A $ 60 million bond plan to upgrade facilities at Montclair Public School will reach its next stage on Thursday, when the body responsible for formally setting the amount to be raised meets.
August 16, Montclair school board approved $ 57 million bail resolution in the modernization of buildings – $ 60 million, taking into account the costs associated with the issuance of the bond. The upgrades were identified this spring in a long-term development plan. They include work on buildings in the district, including on the aging and sometimes absent ventilation systems that played a key role in the drama over the return of students and staff to schools last year, and which continues to continue to grow. ‘be a concern for some parents and staff.
This started the process of moving forward, sending the matter to the Montclair School Board estimate to fix and formally determine the costs of the projects. After that, the city council would pass a bond ordinance.
The school board resolution was a reversal for the board members. It came weeks after board members said there wouldn’t be enough time to tie up a small list of installations work, with an estimated price tag of $ 17 million, before voters be urged to consider changing the form of Montclair School District – and with that, the bonding process.
Montclair currently has what’s called a Type I school district – where the mayor appoints school board members, and the school board’s estimate sets the tax rate and budget. The BoSE, made up of members of the school board, the board and the CEO, also approves funding for capital improvements before sending it to the board.
In November, voters will decide if Montclair should immediately become a Type II district. This would establish an elected school board, dissolve the school board estimate, and put bonds for capital projects before voters by referendum.
But for now, the council remains responsible for carrying out its duties despite the upcoming elections that could eliminate the BoSE, Mayor Sean Spiller said at the city council meeting on September 21.
“The second these votes are counted, if it remains as is, we have done our due diligence and [the BoSE] would continue, ”Spiller said. “If that changes, it will change immediately. But until then we have a load and we are doing our job. “
If the BoSE votes on Thursday to send the draft to the board, the board would have a little over a month to authorize a bond ordinance before the referendum.
At the board meeting, members indicated that they were still waiting for a full breakdown of projects and associated costs. Council members asked the district “what do you need and how can we get it to you,” Deputy Mayor and BoSE Chairman Bill Hurlock said at the meeting.
But that information will come from the school board’s finance and facilities committee and Superintendent Jonathan Ponds ahead of Thursday’s BoSE meeting, Board of Education vice-chair Priscilla Church told the Montclair local.
According to the district’s website, the BoSE meeting will feature a presentation on long-term projects. On Tuesday, an agenda was to come, he said.
New BoSE member
Fourth Ward Councilor David Cummings was elected to the BoSE at Tuesday night’s council meeting, replacing Second Ward Councilor Robin Schlager, who is stepping down.
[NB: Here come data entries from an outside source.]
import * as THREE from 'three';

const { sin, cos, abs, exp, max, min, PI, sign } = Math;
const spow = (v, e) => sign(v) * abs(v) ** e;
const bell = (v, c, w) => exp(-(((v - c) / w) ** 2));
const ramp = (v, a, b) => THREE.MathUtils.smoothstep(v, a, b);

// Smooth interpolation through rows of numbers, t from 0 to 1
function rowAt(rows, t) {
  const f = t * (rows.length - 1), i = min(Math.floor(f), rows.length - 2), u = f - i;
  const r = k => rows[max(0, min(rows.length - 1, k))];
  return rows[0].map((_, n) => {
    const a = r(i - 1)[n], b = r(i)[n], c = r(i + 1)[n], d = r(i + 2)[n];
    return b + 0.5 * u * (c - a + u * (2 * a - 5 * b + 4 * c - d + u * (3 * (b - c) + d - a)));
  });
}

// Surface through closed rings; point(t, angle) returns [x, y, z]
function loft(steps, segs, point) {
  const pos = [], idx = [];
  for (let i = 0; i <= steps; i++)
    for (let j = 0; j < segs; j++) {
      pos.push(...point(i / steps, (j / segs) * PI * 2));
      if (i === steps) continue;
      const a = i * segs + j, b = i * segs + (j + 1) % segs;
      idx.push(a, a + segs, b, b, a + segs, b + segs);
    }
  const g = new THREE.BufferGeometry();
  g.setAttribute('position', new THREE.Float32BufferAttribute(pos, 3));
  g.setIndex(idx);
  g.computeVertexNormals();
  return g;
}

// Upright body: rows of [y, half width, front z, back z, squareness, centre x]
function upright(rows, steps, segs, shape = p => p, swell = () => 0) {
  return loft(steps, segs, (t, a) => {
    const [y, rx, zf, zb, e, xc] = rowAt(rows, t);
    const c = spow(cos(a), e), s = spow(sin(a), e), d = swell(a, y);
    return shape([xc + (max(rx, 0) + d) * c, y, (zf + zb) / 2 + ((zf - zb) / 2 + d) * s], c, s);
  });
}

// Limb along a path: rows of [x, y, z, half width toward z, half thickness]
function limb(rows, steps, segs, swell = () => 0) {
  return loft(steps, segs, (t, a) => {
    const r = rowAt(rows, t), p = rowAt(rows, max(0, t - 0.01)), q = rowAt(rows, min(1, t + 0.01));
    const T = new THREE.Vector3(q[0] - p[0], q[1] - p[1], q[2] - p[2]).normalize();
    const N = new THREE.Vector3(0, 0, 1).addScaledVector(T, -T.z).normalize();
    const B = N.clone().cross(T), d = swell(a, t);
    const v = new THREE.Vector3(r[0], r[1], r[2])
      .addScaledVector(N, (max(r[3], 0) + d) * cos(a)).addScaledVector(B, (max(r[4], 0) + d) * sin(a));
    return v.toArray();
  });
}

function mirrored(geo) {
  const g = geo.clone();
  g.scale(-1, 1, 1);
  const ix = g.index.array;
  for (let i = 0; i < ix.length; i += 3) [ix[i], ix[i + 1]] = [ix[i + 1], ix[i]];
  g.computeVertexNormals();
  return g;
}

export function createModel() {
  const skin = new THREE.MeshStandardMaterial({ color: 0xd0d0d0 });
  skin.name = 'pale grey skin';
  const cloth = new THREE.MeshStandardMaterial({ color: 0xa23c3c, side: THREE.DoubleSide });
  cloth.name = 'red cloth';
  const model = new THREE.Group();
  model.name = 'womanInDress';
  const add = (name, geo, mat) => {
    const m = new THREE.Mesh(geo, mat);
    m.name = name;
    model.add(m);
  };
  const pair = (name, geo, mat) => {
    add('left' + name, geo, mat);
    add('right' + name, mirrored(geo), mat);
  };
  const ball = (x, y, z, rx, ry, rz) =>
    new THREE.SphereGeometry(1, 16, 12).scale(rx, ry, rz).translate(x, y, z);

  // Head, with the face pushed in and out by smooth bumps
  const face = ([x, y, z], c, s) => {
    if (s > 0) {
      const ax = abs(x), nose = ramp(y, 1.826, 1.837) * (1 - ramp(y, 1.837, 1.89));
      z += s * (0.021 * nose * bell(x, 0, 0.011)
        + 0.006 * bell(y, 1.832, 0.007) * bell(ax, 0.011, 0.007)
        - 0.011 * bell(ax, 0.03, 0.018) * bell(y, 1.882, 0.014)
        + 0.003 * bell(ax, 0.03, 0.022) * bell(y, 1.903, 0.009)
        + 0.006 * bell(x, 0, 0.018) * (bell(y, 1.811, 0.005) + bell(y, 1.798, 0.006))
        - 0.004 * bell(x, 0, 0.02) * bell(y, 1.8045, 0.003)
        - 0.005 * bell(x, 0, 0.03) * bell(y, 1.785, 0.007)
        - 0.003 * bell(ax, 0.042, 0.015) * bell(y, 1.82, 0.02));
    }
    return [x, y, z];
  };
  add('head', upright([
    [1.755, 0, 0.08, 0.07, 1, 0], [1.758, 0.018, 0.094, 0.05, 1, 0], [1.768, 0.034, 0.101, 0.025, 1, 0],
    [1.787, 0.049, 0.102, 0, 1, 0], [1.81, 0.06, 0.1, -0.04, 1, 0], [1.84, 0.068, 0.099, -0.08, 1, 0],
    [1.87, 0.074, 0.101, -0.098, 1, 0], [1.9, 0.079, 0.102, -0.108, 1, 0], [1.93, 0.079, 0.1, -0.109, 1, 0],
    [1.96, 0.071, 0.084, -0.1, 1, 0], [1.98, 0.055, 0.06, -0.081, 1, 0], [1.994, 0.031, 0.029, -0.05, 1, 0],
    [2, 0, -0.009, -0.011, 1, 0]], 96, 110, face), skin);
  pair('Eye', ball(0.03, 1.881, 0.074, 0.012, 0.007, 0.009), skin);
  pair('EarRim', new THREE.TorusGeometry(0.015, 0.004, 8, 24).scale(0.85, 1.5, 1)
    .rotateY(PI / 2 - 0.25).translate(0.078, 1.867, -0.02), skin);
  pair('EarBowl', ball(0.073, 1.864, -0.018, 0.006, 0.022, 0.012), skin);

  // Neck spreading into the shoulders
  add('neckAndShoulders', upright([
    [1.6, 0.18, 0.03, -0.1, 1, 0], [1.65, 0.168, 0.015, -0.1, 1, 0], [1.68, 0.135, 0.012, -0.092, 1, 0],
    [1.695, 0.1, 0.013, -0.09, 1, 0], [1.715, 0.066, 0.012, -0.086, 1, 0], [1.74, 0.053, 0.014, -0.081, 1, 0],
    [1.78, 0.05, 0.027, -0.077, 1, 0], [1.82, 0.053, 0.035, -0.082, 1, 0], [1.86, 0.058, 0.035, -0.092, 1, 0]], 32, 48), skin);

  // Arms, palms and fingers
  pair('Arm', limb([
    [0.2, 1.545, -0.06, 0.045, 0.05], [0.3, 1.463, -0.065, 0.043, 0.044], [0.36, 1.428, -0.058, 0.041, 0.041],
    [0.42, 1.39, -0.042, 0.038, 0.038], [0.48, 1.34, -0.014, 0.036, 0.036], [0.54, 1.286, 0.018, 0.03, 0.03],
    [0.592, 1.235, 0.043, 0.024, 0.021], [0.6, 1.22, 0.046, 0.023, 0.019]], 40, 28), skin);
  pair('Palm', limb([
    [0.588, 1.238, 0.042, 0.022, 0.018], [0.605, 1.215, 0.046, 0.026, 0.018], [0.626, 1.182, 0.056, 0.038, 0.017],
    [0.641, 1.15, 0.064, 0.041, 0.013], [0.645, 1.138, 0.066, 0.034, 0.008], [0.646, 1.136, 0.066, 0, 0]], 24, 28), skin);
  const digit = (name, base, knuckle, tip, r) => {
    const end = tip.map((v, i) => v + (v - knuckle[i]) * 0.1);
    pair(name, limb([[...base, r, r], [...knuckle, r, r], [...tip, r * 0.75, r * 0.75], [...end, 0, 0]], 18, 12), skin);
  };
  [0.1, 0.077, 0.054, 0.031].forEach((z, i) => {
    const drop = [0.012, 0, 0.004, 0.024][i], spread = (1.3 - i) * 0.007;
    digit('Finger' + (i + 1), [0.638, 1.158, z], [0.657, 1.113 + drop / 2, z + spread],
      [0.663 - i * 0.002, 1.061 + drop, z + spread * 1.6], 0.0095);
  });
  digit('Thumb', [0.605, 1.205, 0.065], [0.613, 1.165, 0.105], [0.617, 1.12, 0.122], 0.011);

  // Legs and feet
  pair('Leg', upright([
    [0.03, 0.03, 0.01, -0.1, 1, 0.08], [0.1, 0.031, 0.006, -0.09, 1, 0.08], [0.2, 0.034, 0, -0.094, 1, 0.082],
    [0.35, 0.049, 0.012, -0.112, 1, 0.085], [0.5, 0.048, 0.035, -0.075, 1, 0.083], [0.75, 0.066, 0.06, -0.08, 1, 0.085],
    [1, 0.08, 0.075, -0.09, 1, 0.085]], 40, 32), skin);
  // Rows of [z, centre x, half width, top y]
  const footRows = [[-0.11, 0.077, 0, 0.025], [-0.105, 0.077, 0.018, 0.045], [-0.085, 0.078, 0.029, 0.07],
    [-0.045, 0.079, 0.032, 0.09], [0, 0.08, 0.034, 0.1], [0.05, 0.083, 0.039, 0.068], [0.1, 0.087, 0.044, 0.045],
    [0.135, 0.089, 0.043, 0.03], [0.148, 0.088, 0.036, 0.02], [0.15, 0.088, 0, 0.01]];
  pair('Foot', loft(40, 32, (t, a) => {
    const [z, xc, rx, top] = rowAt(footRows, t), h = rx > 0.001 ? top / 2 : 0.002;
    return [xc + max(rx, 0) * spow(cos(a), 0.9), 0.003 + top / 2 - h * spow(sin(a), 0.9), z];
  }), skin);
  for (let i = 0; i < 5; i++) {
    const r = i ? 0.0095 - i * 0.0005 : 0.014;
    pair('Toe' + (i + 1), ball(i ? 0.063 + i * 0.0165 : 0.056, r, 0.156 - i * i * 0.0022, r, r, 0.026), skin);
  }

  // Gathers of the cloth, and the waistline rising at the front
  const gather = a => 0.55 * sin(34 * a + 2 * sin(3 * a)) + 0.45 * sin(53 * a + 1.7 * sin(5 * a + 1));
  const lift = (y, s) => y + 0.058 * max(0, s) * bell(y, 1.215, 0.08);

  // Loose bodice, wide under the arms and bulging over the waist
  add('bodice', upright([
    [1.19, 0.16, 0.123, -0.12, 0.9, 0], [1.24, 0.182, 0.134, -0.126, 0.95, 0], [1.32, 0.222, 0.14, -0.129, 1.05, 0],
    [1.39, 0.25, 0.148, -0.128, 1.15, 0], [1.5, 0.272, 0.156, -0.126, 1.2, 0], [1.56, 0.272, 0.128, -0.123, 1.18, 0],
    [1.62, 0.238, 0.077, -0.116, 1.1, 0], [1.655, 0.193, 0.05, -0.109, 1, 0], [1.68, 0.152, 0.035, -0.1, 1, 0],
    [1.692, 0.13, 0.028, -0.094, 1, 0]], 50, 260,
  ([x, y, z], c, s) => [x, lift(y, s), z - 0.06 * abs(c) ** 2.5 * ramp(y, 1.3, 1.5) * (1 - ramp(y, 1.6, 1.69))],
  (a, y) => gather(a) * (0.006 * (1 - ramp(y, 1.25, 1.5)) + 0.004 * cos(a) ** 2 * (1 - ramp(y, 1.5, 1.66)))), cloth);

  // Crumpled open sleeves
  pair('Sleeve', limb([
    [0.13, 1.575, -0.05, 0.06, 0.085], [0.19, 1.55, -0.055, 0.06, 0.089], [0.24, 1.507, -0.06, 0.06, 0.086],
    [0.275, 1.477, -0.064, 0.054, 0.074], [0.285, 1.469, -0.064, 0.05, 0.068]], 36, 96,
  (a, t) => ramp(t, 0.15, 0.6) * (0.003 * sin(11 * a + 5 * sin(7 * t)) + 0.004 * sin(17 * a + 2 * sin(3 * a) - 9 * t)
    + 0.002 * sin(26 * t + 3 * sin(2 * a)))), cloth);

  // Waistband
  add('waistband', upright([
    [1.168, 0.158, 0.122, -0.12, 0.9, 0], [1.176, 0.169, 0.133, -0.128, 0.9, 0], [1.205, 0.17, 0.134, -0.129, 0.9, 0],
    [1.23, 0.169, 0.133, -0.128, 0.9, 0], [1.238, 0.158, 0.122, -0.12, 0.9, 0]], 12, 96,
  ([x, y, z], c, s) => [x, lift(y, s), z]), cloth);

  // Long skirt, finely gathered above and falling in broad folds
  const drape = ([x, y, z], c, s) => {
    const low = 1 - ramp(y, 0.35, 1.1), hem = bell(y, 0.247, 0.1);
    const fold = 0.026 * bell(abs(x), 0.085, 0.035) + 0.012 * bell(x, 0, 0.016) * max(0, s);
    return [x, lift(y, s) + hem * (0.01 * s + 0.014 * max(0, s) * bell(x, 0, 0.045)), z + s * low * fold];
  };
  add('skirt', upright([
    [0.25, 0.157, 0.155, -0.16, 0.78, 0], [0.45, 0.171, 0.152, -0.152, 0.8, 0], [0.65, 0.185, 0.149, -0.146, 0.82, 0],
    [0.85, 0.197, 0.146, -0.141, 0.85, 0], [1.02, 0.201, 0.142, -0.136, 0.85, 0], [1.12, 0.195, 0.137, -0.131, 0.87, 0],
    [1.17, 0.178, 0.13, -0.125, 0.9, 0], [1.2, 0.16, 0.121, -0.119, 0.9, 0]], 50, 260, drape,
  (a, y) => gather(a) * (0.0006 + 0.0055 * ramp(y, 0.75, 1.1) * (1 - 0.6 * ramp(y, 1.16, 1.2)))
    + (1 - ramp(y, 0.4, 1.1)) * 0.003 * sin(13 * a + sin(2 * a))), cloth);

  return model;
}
Third Ward Councilor Lori Price Abrams also sits on the Board of Directors.
“I hope we will have the opportunity to meet soon to review the documents to present so that we can assess what is presented to us and take action if we deem it appropriate,” Price Abrams told Montclair Local. September 22.
Yacobellis had recommended himself to fill the vacant BoSE position at Tuesday’s meeting. As someone who hasn’t gone to Montclair schools or doesn’t have kids in the neighborhood, Yacobellis said, outside perspectives like his are “important and can add value.”
With Hurlock representing the first ward and Price Abrams representing the third ward, selecting Cummings fourth ward councilor for the vacant position would leave Montclair’s second ward without direct representation, Yacobellis said. As general councilor, he would be able to represent the second and fourth quarters, he argued.
Cummings, at the meeting, said he believes “what’s most important is that we have someone who understands our school system.”
He served on the Education Council from 2013 to 2016.
“We have to make sure that as we move forward with the business at hand, which can be short-lived, we can get there,” Cummings said.
Yacobellis abstained from voting for Cummings on the BoSE.
BoSE actions are submitted to the board before they go into effect, Spiller noted at Tuesday’s meeting.
“Each of us has the opportunity to vote on what the school board estimate takes out of our work and brings to us,” Spiller said.